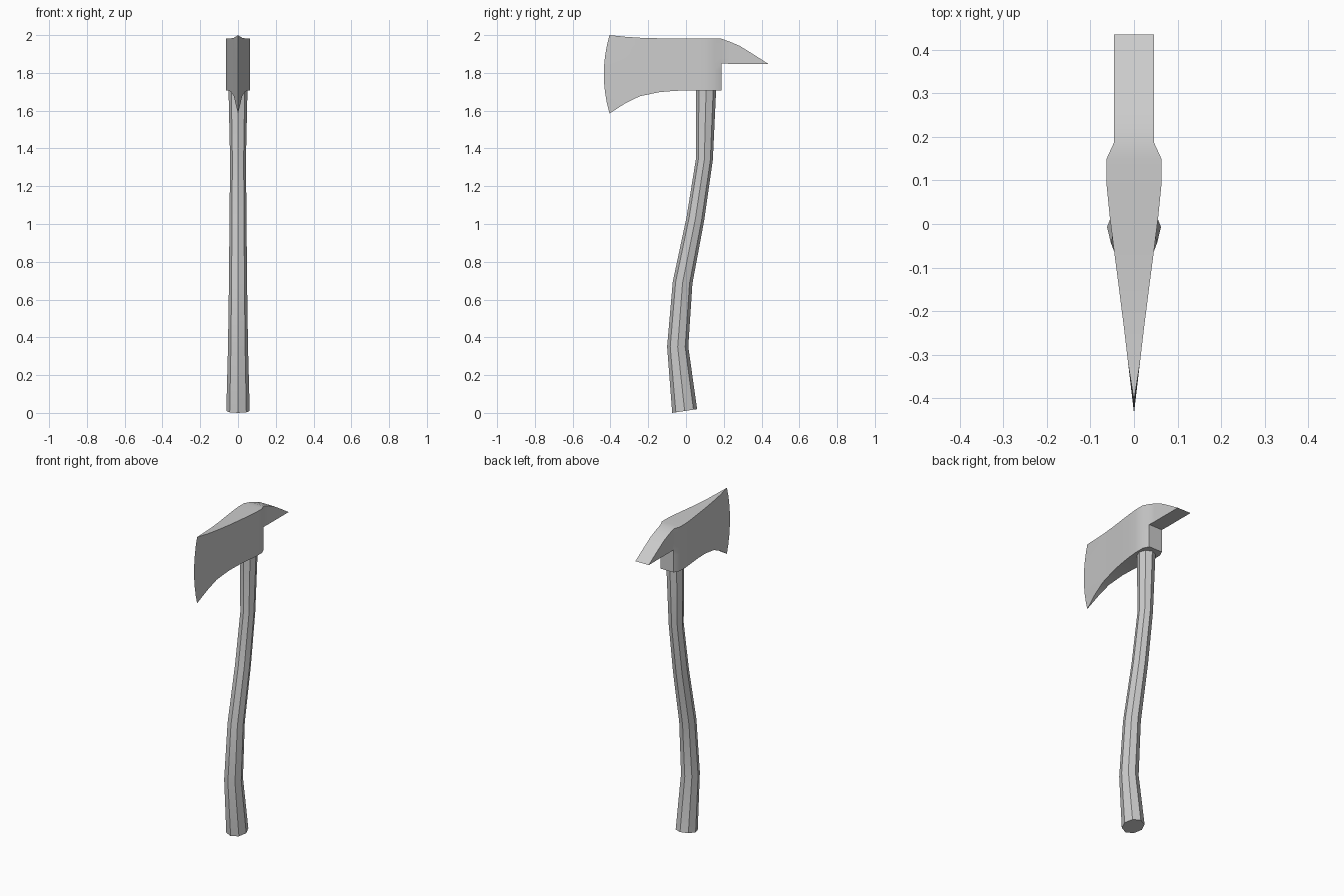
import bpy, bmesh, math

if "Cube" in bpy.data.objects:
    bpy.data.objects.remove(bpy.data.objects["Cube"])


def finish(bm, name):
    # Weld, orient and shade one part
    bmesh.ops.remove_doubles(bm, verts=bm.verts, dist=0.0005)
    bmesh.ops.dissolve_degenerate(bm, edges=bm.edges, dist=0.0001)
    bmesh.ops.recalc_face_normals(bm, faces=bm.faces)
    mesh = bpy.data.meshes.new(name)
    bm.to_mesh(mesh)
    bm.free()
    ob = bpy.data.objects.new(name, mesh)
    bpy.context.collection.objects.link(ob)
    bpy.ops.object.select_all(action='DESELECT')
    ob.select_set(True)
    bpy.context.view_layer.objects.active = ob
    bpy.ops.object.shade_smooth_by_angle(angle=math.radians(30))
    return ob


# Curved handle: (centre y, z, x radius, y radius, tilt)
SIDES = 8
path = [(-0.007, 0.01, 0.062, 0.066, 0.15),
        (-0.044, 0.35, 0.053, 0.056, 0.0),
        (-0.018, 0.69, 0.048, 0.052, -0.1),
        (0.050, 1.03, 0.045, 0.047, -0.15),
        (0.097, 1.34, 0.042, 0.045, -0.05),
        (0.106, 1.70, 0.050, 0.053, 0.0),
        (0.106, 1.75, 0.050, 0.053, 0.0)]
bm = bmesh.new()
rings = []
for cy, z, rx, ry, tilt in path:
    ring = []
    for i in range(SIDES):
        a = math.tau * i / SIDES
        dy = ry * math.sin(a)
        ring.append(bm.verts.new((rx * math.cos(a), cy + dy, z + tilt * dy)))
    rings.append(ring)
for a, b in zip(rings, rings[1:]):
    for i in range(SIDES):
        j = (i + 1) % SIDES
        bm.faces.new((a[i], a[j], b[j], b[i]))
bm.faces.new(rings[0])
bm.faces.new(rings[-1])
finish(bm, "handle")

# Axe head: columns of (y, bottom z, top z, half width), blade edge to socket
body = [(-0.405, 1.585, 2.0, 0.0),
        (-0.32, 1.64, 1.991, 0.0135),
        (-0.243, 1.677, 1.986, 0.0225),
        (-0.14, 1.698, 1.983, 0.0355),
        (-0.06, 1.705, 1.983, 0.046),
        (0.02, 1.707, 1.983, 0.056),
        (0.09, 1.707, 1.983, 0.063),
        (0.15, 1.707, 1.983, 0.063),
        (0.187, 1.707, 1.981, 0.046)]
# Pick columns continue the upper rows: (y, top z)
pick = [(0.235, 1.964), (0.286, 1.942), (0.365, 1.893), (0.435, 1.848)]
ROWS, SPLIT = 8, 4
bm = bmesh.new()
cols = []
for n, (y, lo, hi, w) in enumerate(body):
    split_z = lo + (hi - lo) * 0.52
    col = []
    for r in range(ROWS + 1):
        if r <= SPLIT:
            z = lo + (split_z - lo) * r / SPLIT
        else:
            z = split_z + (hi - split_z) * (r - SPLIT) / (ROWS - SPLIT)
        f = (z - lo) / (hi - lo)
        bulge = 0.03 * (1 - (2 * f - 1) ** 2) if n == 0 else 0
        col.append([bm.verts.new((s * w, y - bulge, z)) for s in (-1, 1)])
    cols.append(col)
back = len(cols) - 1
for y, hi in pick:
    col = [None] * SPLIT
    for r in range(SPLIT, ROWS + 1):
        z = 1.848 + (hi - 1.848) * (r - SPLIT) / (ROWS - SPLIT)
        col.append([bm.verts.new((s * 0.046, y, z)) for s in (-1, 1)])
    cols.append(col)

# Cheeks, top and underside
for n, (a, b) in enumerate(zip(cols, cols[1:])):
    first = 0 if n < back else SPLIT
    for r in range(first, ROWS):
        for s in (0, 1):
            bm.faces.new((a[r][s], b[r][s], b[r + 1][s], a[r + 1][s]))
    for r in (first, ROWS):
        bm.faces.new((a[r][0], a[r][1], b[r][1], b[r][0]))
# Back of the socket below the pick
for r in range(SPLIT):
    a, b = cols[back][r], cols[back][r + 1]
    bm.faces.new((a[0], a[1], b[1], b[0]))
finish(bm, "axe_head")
********************
What you will do —
Starting at the first line of the material, output exactly the lines up to and including the one with "bpy.context.view_layer.objects.active = ob". Do not include the pictures.

Your solution —
import bpy, bmesh, math

if "Cube" in bpy.data.objects:
    bpy.data.objects.remove(bpy.data.objects["Cube"])


def finish(bm, name):
    # Weld, orient and shade one part
    bmesh.ops.remove_doubles(bm, verts=bm.verts, dist=0.0005)
    bmesh.ops.dissolve_degenerate(bm, edges=bm.edges, dist=0.0001)
    bmesh.ops.recalc_face_normals(bm, faces=bm.faces)
    mesh = bpy.data.meshes.new(name)
    bm.to_mesh(mesh)
    bm.free()
    ob = bpy.data.objects.new(name, mesh)
    bpy.context.collection.objects.link(ob)
    bpy.ops.object.select_all(action='DESELECT')
    ob.select_set(True)
    bpy.context.view_layer.objects.active = ob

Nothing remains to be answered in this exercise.